The New Year is upon us which means many public sector collective bargaining agreements have expired. Perhaps your City or County was fortunate enough to start negotiations prior to the expiration of the collective bargaining agreement, and maybe even reached a settlement. If not, here are a few tips to help you begin to prepare for negotiations.
First, consider your budget and then look back at any problems that arose under the collective bargaining agreement. These could be grievances that were filed or any type of problem that may have developed. Evaluate these issues and how they were resolved to determine whether or not you need to propose changes to the collective bargaining agreement.
Second, create a comparable group. You may not need the comparable data at the first negotiation session, but this will definitely be helpful down the road, especially if you get to the point of mediation or interest arbitration.

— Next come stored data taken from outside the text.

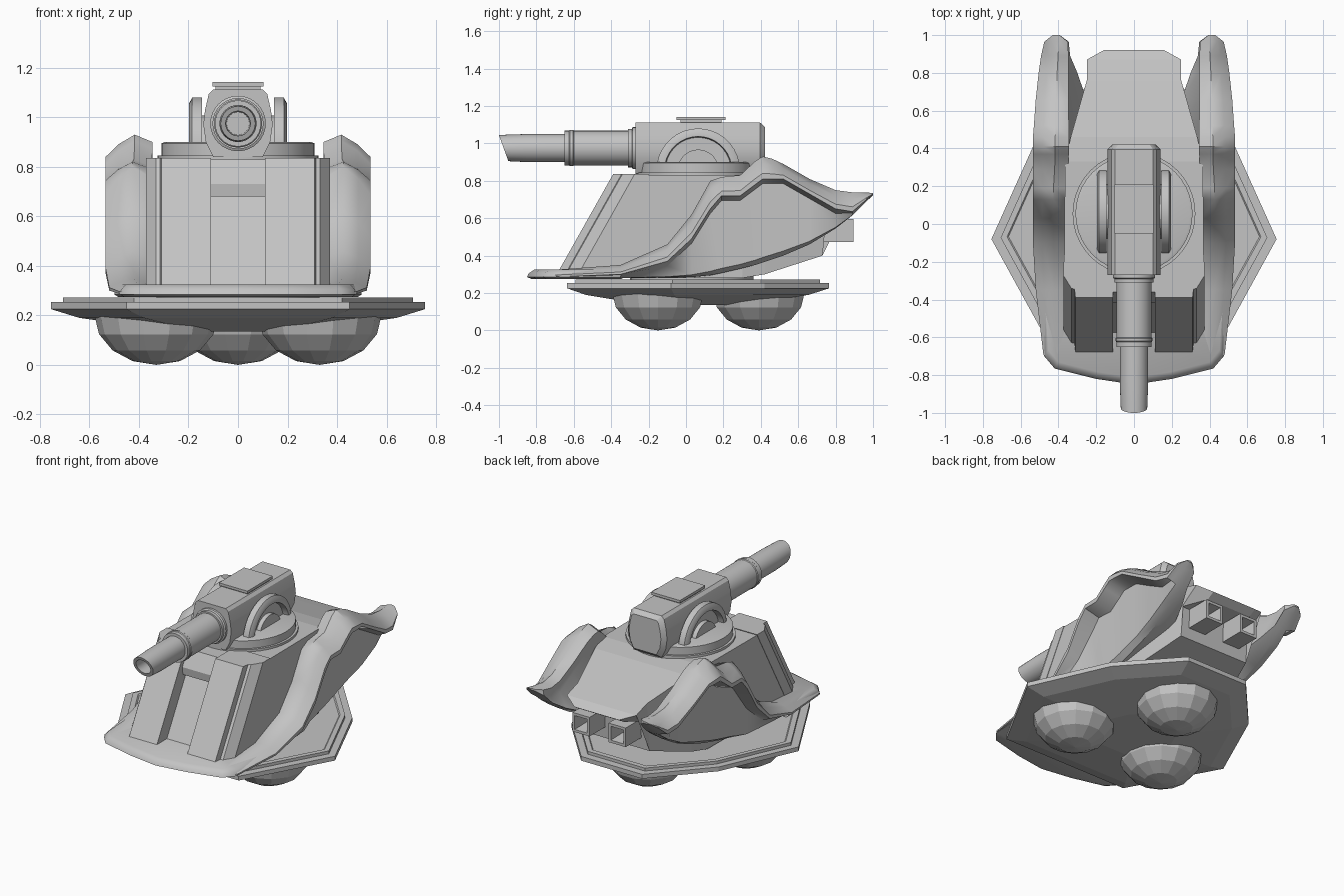
import bpy, bmesh, math

if "Cube" in bpy.data.objects:
    bpy.data.objects.remove(bpy.data.objects["Cube"])

grey = bpy.data.materials.new("armour_grey")
grey.diffuse_color = (0.55, 0.55, 0.55, 1)
grey.use_nodes = True
grey.node_tree.nodes["Principled BSDF"].inputs["Base Color"].default_value = grey.diffuse_color


def loft(name, rings, closed=False, smooth=None):
    """Skin a list of equal-length point rings; cap both ends, or join them if closed."""
    bm = bmesh.new()
    vs = [[bm.verts.new(p) for p in r] for r in rings]
    n = len(vs[0])
    pairs = list(zip(vs, vs[1:])) + ([(vs[-1], vs[0])] if closed else [])
    for a, b in pairs:
        for i in range(n):
            j = (i + 1) % n
            bm.faces.new((a[i], a[j], b[j], b[i]))
    if not closed:
        bm.faces.new(vs[0])
        bm.faces.new(vs[-1])
    bmesh.ops.remove_doubles(bm, verts=bm.verts, dist=1e-5)
    bmesh.ops.recalc_face_normals(bm, faces=bm.faces)
    me = bpy.data.meshes.new(name)
    bm.to_mesh(me)
    bm.free()
    me.materials.append(grey)
    ob = bpy.data.objects.new(name, me)
    bpy.context.collection.objects.link(ob)
    if smooth:
        me.shade_smooth()
        me.set_sharp_from_angle(angle=math.radians(smooth))
    return ob


def prism(name, poly, x0, x1):
    """Side outline (y, z) pulled across x."""
    return loft(name, [[(x, y, z) for y, z in poly] for x in (x0, x1)])


def box(name, x0, x1, y0, y1, z0, z1):
    return prism(name, [(y0, z0), (y1, z0), (y1, z1), (y0, z1)], x0, x1)


def circle(axis, r, at, c, n):
    """Circle of radius r at a position along an axis; c is its centre in the other two."""
    pts = []
    for i in range(n):
        t = 2 * math.pi * i / n
        a, b = c[0] + r * math.cos(t), c[1] + r * math.sin(t)
        pts.append({"x": (at, a, b), "y": (a, at, b), "z": (a, b, at)}[axis])
    return pts


def turned(name, axis, c, profile, n=32, closed=False):
    return loft(name, [circle(axis, r, at, c, n) for r, at in profile], closed, 35)


# angular hover base
HALF_BASE = [(0.45, -0.635), (0.755, -0.08), (0.53, 0.42), (0.22, 0.765)]
BASE = HALF_BASE + [(-x, y) for x, y in reversed(HALF_BASE)]


def base_ring(s, z):
    return [(x * s, (y - 0.03) * s + 0.03, z) for x, y in BASE]


loft("hover_base", [base_ring(0.35, 0.135), base_ring(0.85, 0.19), base_ring(1, 0.225), base_ring(1, 0.253),
                    base_ring(0.935, 0.253), base_ring(0.935, 0.272), base_ring(0.89, 0.272),
                    base_ring(0.88, 0.266)])
turned("hull_pivot", "z", (0, 0.03), [(0.33, 0.26), (0.33, 0.295)])

# three faceted hover domes
for name, x, y in (("dome_left", -0.33, -0.15), ("dome_right", 0.33, -0.15), ("dome_rear", 0, 0.39)):
    rings = []
    for k in range(5):
        a = math.radians(min(k * 22.5, 89.9))
        rings.append(circle("z", 0.25 * math.cos(a), 0.2 - 0.2 * math.sin(a), (x, y), 14))
    loft(name, rings)

# main hull: sloped front, flat deck, tapered falling tail
HULL = [(-0.56, 0.28, -0.25, 0.83, 0.37), (0.30, 0.28, 0.33, 0.83, 0.365), (0.42, 0.30, 0.46, 0.81, 0.335),
        (0.73, 0.40, 0.76, 0.72, 0.25), (0.74, 0.595, 0.87, 0.685, 0.25), (0.87, 0.62, 0.92, 0.65, 0.16)]
loft("hull", [[(-w, yb, zb), (w, yb, zb), (w, yt, zt), (-w, yt, zt)] for yb, zb, yt, zt, w in HULL])
prism("front_recess", [(-0.60, 0.28), (-0.29, 0.83), (-0.2, 0.83), (-0.5, 0.28)], -0.112, 0.112)

# front armour slabs, with a stepped and chamfered outer edge
for s, side in ((-1, "left"), (1, "right")):
    rings = []
    for x, d in ((0.11, 0), (0.31, 0), (0.315, 0.045), (0.332, 0.05), (0.372, 0.115)):
        rings.append([(s * x, -0.68 + d, 0.32), (s * x, -0.39 + d, 0.835),
                      (s * x, -0.2, 0.835), (s * x, -0.5, 0.3)])
    loft("front_slab_" + side, rings)
prism("front_hood", [(-0.36, 0.83), (-0.415, 0.73), (-0.41, 0.68), (-0.2, 0.68), (-0.2, 0.83)], -0.112, 0.112)

# nose plate
NOSE = [(0.50, -0.35), (0.475, -0.70), (0.42, -0.765), (0.2, -0.82)]
outline = NOSE + [(0, -0.85)] + [(-x, y) for x, y in reversed(NOSE)]


def nose_ring(d, z):
    return [(x * (1 - d), y * (1 - d), z) for x, y in outline]


loft("nose_plate", [nose_ring(0.03, 0.275), nose_ring(0, 0.285), nose_ring(0.01, 0.305), nose_ring(0.045, 0.325)],
     smooth=40)

# sweeping side fenders: y, ridge top, lip bottom, panel bottom, outer x, inner x
FENDER = [(-0.75, 0.305, 0.287, 0.28, 0.42, 0.34), (-0.69, 0.325, 0.287, 0.28, 0.48, 0.36),
          (-0.35, 0.35, 0.30, 0.28, 0.52, 0.36), (-0.10, 0.46, 0.37, 0.282, 0.535, 0.36),
          (0.03, 0.62, 0.49, 0.285, 0.535, 0.36), (0.13, 0.80, 0.65, 0.295, 0.535, 0.36),
          (0.19, 0.82, 0.72, 0.307, 0.535, 0.36), (0.29, 0.83, 0.72, 0.33, 0.535, 0.35),
          (0.37, 0.905, 0.78, 0.35, 0.535, 0.345), (0.41, 0.93, 0.81, 0.363, 0.535, 0.345),
          (0.46, 0.918, 0.81, 0.38, 0.535, 0.345), (0.52, 0.89, 0.81, 0.40, 0.53, 0.345),
          (0.66, 0.81, 0.73, 0.46, 0.52, 0.347), (0.80, 0.75, 0.65, 0.545, 0.505, 0.347),
          (0.89, 0.738, 0.635, 0.615, 0.492, 0.347), (0.965, 0.737, 0.70, 0.69, 0.475, 0.35),
          (1.00, 0.735, 0.728, 0.723, 0.43, 0.395)]
for s, side in ((-1, "left"), (1, "right")):
    rings = []
    for y, zt, zb, zl, xo, xi in FENDER:
        h, w, p = zt - zb, xo - xi, zb - zl
        rec = min(0.6, 0.2 + 1.2 * p) * w      # overhang depth of the lip
        pts = [(xi, zt - 0.25 * h), (xi + 0.38 * w, zt), (xi + 0.72 * w, zt - 0.32 * h), (xo, zt - 0.75 * h),
               (xo, zb), (xo - rec, zb - min(0.025, 0.3 * p)), (xo - max(rec, 0.45 * w), zl + 0.06 * p),
               (xi + 0.2 * w, zl), (xi - min(0.095, 0.45 * p), zl + 0.12 * p), (xi, zb)]
        rings.append([(s * x, y, z) for x, z in pts])
    loft("fender_" + side, rings, smooth=38)

# square exhaust tubes under the tail
for s, side in ((-1, "left"), (1, "right")):
    rings = []
    for y, r in ((0.70, 0.062), (0.895, 0.062), (0.895, 0.045), (0.76, 0.03)):
        rings.append([(s * 0.13 + a * r, y, 0.535 + b * r) for a, b in ((-1, -1), (1, -1), (1, 1), (-1, 1))])
    loft("exhaust_" + side, rings)

# turret ring and gun housing
turned("turret_ring", "z", (0, 0.055), [(0.325, 0.82), (0.325, 0.845), (0.31, 0.845), (0.31, 0.895), (0.295, 0.9)], 40)
HALF = [(0.10, 0.84), (0.13, 0.90), (0.14, 0.97), (0.133, 1.03), (0.118, 1.095), (0.10, 1.112)]
section = HALF + [(-x, z) for x, z in reversed(HALF)]
loft("gun_housing", [[(x * k, y, 0.975 + (z - 0.975) * k) for x, z in section]
                     for y, k in ((-0.27, 1), (0.395, 1), (0.422, 0.82))], smooth=25)
box("hatch_base", -0.09, 0.09, -0.03, 0.19, 1.10, 1.127)
box("hatch", -0.103, 0.103, -0.05, 0.21, 1.125, 1.142)

# round dished trunnion brackets on both sides of the housing
for s, side in ((-1, "left"), (1, "right")):
    c = (0.065, 0.857)
    turned("bracket_" + side, "x", c, [(0.223, s * 0.145), (0.223, s * 0.185), (0.20, s * 0.197),
                                       (0.18, s * 0.197), (0.175, s * 0.16), (0.11, s * 0.16),
                                       (0.11, s * 0.188)], 36)
    turned("trunnion_" + side, "x", c, [(0.15, s * 0.08), (0.15, s * 0.15)], 28)

# gun barrel: collar, sleeve and slant-cut hollow muzzle
axis = (0, 0.975)
turned("barrel_collar", "y", axis, [(0.112, -0.25), (0.112, -0.285), (0.103, -0.29), (0.103, -0.31)])
turned("barrel_sleeve", "y", axis, [(0.093, -0.28), (0.093, -0.60), (0.097, -0.605), (0.097, -0.62),
                                    (0.093, -0.625), (0.093, -0.65)])
muzzle = [circle("y", r, at, axis, 32) for r, at in ((0.075, -0.60), (0.075, -0.85), (0.07, -0.975),
                                                      (0.05, -0.975), (0.046, -0.80))]
for k in (2, 3):
    muzzle[k] = [(x, y - (z - 0.975) * 0.36, z) for x, y, z in muzzle[k]]
loft("barrel_muzzle", muzzle, smooth=35)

The following should be considered when compiling a comparable group:
1) Start by checking if a comparable group was ever used in prior negotiations or interest arbitrations. If so, determine if there is any reason to change the previously established comparable group.
2) If there is no comparable group, start by looking at cities or counties of like size and tax capacity. When I create a comparable group, I make sure to keep true to the region of the state, for example, I compare northern Minnesota cities to other northern Minnesota cities. I don’t compare small out-state cities to small metro area cities.
3) It is also important to compare like job positions, supervisors should be compared to supervisors etc…
4) Always compare cities to cities and counties to counties, apples to apples. Do not mix cities and counties as they have substantially different tax bases.
Finally, look at your past practices. Are there any past practices the Employer is interested in ending, if so, this is the time to put the Union on notice about it.
Keeping these suggestions in mind will help you successfully prepare for negotiations. For more helpful information look back at my previous blogs about documenting collective bargaining negotiations and handling different negotiation styles at the bargaining table.